Rain Is Invading Los Angeles County, And 'Monsoonal Moisture' Is To Blame
Thursday's forecast in Los Angeles County includes heat, humidity and... RAIN?!?!
Here's what's going on.
The weather hovering over Los Angeles County is the result of a high pressure system to our east, bringing "warm, moist air from Mexico into our area" -- also known by its more ominous moniker as "monsoonal moisture," said John Dumas, a meteorologist at the National Weather Service.
Plus, it's been pretty hot this week. So when the warm air rises, it means "clouds, instability and moisture," Dumas said. You can also blame the "monsoonal moisture" for the weirdly warm temperatures lingering into the evening.
Though the light rain this morning was unexpected, the greatest precipitation threat is expected to happen in the afternoon, Dumas said. There might even be THUNDER.
As of 12:50 p.m. Thursday, there are no related flash flood warnings or advisories in effect.
Those in cities near eastern San Gabriel Mountains should expect the highest chance of rainfall, according to the National Weather Service. But Dumas emphasizes that everyone should stay alert. Beach goers should listen to lifeguards, who will be watching out for lightning. And drivers who can't see the road surface under water should not try to drive through it.

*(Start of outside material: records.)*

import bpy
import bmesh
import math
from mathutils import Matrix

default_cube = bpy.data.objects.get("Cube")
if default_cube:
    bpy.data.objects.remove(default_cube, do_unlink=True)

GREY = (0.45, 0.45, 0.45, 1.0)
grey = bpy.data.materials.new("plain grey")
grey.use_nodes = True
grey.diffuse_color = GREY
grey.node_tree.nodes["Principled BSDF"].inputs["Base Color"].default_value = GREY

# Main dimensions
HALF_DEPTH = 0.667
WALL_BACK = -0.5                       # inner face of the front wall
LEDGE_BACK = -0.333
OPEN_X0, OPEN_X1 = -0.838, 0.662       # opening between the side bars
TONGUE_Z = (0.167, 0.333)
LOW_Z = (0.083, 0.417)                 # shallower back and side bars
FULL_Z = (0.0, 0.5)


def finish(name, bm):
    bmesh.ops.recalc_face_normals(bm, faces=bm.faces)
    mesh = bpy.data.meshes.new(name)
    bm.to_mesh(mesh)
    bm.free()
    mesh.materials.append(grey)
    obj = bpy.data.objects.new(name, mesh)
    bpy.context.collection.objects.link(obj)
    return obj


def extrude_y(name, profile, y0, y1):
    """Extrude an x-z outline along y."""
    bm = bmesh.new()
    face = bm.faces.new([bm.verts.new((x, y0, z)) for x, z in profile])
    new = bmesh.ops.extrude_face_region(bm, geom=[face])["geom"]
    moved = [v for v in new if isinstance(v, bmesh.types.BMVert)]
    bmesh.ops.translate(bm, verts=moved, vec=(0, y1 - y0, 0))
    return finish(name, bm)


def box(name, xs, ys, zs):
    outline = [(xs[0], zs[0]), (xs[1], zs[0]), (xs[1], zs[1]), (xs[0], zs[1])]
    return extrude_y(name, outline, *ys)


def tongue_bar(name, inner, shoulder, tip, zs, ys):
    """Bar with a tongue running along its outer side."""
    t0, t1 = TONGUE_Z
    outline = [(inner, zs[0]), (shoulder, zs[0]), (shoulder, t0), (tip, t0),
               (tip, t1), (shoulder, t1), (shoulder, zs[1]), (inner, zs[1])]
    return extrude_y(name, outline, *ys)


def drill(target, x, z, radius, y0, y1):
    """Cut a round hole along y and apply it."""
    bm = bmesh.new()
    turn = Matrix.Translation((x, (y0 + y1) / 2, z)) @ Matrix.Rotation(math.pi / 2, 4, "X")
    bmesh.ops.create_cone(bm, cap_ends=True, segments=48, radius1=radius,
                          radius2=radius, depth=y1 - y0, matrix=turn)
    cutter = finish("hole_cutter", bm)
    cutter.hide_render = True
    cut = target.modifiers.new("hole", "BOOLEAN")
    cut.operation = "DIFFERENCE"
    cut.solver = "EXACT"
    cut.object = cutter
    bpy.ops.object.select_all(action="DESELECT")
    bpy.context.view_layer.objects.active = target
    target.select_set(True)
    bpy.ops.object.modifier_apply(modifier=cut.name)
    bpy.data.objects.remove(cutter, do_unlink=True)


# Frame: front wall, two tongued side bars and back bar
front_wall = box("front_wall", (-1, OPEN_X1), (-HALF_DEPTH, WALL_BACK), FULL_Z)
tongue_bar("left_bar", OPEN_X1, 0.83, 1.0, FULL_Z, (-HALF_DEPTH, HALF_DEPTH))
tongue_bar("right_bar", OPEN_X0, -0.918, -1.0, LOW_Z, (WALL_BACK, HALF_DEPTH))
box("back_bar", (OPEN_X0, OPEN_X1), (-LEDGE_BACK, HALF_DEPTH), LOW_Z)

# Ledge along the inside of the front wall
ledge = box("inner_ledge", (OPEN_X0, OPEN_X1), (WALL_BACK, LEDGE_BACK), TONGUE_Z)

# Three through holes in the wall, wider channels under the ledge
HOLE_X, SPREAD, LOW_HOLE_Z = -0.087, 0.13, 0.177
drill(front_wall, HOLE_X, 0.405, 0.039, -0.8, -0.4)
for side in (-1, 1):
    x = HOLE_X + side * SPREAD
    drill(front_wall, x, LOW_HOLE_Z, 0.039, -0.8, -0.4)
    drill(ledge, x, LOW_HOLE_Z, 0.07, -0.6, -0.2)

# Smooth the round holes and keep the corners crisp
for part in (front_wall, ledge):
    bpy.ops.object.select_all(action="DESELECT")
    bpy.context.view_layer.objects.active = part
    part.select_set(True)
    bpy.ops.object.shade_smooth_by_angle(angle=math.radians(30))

Some good news: this seemingly dystopian, freakout-inducing weather is expected to clear by Friday morning, and chances for precipitation will diminish just in time for the weekend -- but expect the heat to stay through at least Monday.